------ Provided information ------
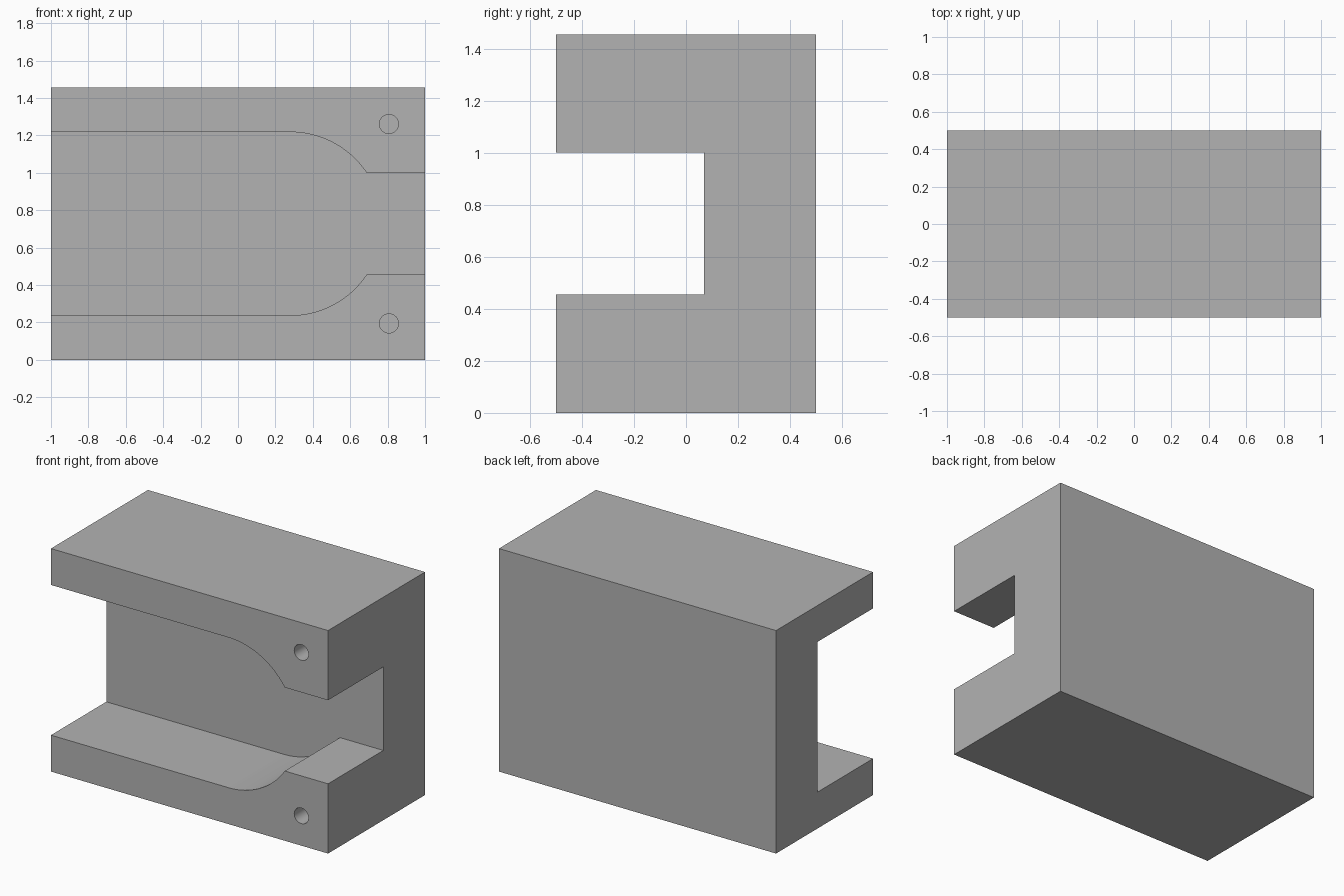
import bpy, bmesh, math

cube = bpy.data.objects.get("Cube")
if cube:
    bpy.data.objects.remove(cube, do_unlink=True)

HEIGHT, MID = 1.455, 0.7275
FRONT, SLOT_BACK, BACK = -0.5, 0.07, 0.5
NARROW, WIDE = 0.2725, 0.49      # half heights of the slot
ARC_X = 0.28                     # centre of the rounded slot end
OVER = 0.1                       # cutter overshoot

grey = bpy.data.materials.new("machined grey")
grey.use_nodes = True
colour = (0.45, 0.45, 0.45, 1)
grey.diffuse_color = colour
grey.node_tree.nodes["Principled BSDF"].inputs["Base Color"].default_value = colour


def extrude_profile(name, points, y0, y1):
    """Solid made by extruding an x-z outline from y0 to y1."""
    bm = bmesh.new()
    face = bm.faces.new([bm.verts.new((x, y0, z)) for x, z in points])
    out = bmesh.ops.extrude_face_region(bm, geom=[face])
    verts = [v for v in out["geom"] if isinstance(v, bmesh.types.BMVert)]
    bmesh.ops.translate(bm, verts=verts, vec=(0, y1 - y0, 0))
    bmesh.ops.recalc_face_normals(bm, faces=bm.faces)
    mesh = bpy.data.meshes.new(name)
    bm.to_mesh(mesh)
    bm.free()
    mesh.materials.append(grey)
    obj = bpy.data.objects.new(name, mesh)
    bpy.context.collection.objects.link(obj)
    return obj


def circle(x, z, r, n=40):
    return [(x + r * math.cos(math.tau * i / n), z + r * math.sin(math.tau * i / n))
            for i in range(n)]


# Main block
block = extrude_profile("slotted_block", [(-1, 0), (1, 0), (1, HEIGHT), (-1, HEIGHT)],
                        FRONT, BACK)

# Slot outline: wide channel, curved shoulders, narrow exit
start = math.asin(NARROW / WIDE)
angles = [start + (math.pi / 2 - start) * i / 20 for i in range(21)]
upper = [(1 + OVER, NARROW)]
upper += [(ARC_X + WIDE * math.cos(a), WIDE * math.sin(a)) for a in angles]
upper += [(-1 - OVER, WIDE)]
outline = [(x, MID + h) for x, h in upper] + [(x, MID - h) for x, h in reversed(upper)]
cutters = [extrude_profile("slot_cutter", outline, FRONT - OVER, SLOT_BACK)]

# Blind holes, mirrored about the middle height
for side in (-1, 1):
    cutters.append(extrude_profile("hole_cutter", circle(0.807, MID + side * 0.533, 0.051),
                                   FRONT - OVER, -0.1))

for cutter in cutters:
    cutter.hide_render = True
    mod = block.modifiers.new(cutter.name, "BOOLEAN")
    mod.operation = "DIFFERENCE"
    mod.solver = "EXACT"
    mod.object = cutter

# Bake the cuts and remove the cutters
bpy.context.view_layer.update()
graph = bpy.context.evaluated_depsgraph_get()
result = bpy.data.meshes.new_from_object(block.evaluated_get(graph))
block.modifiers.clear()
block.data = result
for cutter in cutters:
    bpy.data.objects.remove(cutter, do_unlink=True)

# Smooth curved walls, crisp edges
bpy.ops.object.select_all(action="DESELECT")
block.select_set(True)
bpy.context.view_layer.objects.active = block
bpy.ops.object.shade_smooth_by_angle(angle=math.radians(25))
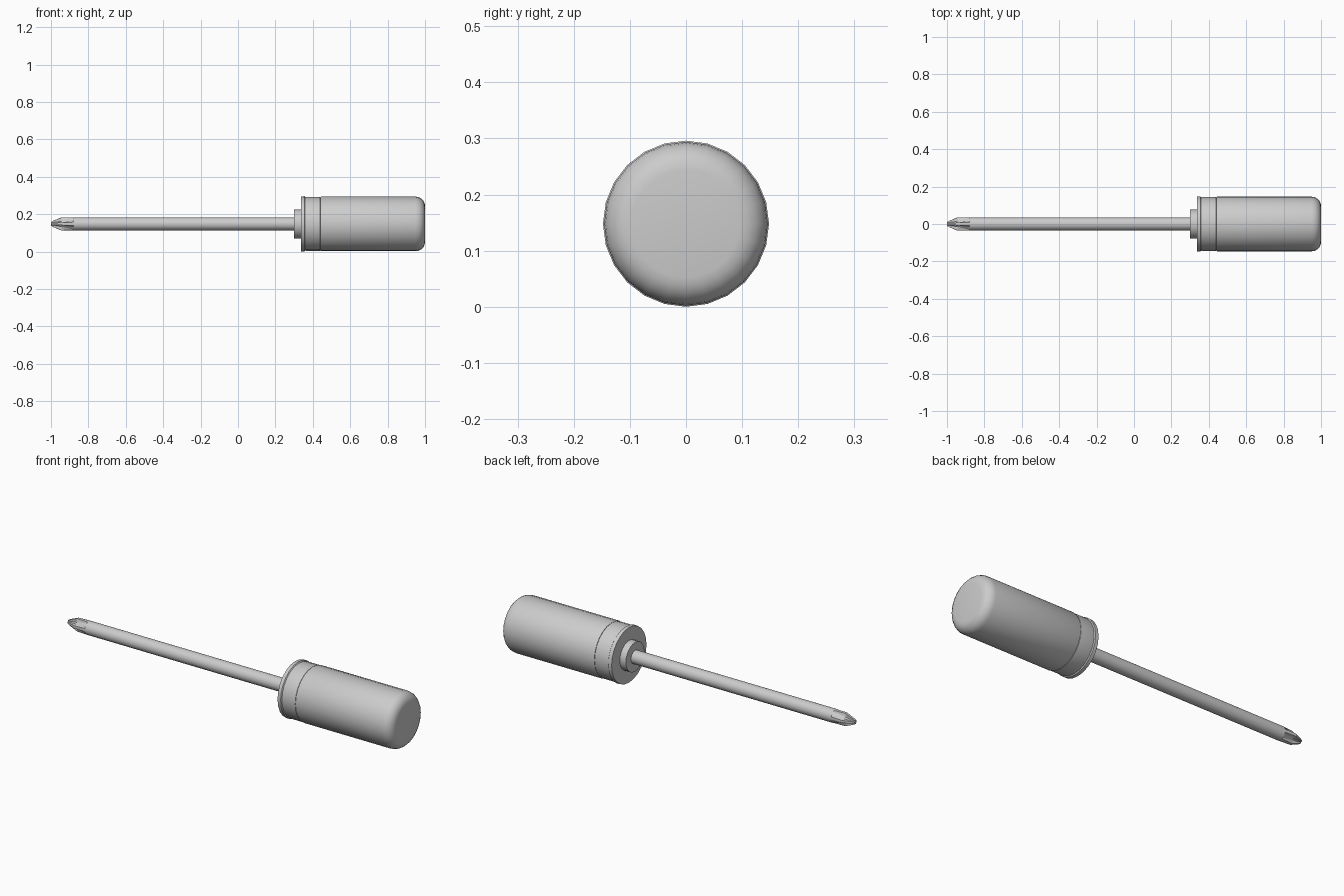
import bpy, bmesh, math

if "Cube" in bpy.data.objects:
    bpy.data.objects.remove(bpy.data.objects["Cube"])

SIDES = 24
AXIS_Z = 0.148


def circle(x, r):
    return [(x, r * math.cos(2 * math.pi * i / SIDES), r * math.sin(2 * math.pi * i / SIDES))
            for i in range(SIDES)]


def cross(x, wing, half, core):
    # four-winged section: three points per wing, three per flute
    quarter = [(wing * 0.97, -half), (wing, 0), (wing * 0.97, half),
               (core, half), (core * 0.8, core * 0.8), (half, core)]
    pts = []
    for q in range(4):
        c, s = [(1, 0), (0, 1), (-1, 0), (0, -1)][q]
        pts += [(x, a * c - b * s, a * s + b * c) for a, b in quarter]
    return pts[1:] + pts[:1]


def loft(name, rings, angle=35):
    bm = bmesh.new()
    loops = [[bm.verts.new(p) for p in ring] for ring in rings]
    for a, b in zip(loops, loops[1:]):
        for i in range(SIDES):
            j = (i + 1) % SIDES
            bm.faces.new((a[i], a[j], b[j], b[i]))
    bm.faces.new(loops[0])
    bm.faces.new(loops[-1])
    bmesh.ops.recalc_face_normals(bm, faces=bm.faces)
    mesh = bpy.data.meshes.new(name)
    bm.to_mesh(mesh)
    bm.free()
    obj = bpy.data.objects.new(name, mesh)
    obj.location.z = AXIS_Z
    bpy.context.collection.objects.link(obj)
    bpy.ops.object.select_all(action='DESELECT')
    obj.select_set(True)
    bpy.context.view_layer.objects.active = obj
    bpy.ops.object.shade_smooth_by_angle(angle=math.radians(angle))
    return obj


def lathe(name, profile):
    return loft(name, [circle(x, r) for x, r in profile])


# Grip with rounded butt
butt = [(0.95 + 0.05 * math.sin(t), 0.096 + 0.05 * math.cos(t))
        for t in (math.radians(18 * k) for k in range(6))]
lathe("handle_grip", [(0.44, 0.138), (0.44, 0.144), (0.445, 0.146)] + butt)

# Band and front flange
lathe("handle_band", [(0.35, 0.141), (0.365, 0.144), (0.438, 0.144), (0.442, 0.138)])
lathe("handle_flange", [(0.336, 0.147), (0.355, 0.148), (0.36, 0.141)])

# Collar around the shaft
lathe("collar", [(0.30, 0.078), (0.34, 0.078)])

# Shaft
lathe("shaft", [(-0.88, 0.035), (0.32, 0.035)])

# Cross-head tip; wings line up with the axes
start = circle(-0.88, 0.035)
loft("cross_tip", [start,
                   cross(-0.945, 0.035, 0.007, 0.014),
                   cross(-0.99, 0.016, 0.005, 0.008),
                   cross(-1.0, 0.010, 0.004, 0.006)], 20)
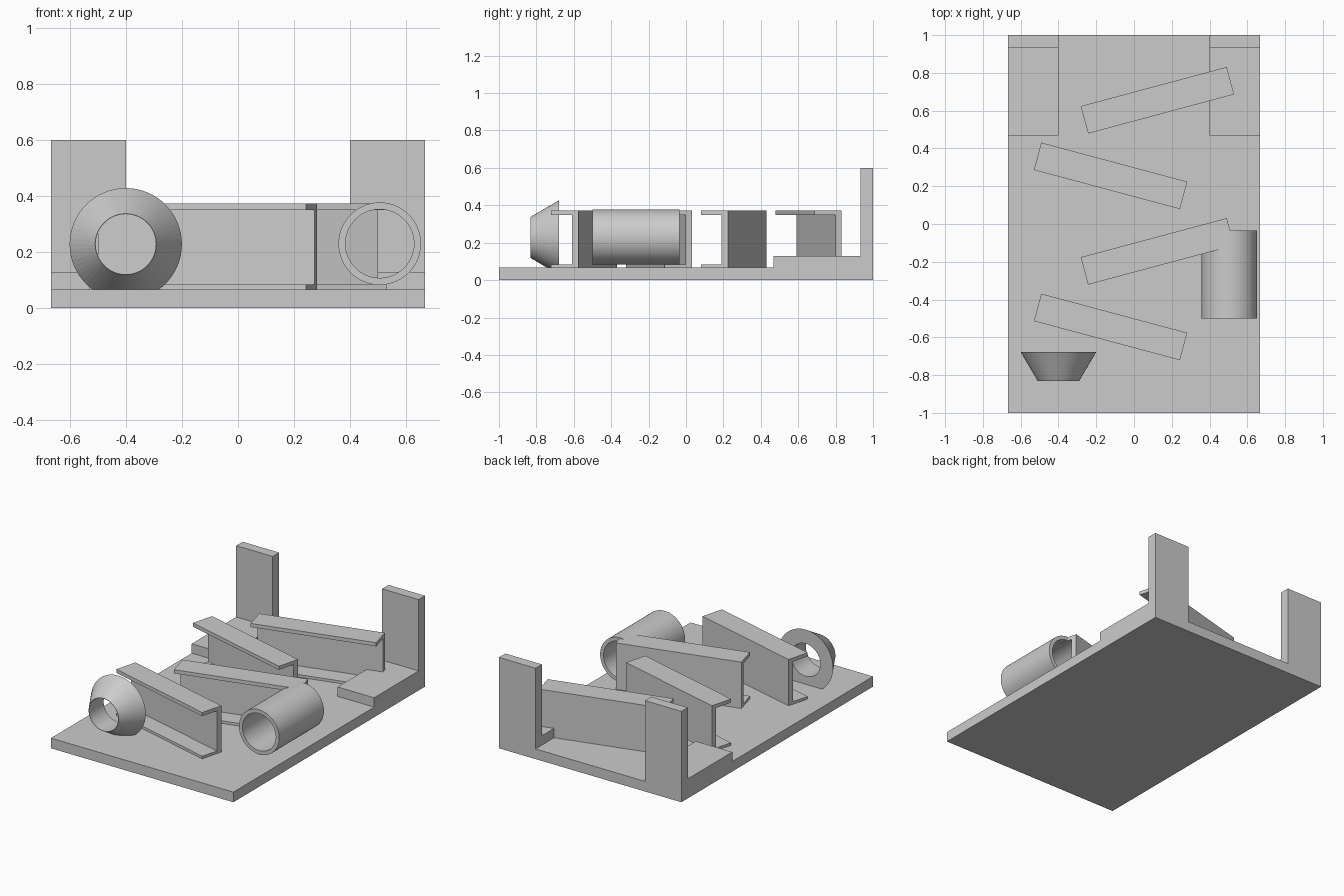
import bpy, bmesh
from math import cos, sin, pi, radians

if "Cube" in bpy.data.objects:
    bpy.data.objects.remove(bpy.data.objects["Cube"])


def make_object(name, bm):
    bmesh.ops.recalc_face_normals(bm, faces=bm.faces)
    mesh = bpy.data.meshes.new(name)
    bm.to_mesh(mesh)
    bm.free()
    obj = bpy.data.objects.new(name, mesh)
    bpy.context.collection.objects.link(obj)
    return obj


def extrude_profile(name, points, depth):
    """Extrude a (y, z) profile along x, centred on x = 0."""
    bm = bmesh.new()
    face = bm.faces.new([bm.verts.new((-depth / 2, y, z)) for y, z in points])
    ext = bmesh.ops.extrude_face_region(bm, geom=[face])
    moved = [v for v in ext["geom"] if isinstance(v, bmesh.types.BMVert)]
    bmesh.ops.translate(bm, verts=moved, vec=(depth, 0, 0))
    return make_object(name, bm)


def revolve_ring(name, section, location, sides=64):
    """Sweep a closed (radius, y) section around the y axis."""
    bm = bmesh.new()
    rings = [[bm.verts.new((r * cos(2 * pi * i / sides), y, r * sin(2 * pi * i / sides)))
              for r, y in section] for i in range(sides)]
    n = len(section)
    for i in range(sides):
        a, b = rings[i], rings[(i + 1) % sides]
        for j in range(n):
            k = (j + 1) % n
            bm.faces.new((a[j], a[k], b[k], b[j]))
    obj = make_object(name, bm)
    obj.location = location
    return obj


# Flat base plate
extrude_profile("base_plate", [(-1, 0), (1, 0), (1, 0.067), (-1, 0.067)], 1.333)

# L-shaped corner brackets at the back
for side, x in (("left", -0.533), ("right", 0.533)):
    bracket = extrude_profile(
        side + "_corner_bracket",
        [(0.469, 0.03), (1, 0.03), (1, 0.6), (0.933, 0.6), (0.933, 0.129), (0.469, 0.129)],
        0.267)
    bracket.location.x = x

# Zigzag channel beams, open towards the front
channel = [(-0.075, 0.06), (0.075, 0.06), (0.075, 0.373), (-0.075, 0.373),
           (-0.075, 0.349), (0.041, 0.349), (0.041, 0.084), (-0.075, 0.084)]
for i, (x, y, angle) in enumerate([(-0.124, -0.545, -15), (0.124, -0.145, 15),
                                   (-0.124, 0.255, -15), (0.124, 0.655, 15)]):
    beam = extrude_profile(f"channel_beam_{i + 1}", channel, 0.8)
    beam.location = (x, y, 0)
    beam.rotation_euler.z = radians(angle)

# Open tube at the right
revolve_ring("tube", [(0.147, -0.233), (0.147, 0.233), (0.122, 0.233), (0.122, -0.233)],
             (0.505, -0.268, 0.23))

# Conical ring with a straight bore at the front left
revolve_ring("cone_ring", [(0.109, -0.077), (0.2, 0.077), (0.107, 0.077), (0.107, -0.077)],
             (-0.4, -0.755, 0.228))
------
_Try it_
Every line from the one holding "# Conical ring" through the last line of the listing above should be set down exactly, and nothing more.

_Task response_
# Conical ring with a straight bore at the front left
revolve_ring("cone_ring", [(0.109, -0.077), (0.2, 0.077), (0.107, 0.077), (0.107, -0.077)],
             (-0.4, -0.755, 0.228))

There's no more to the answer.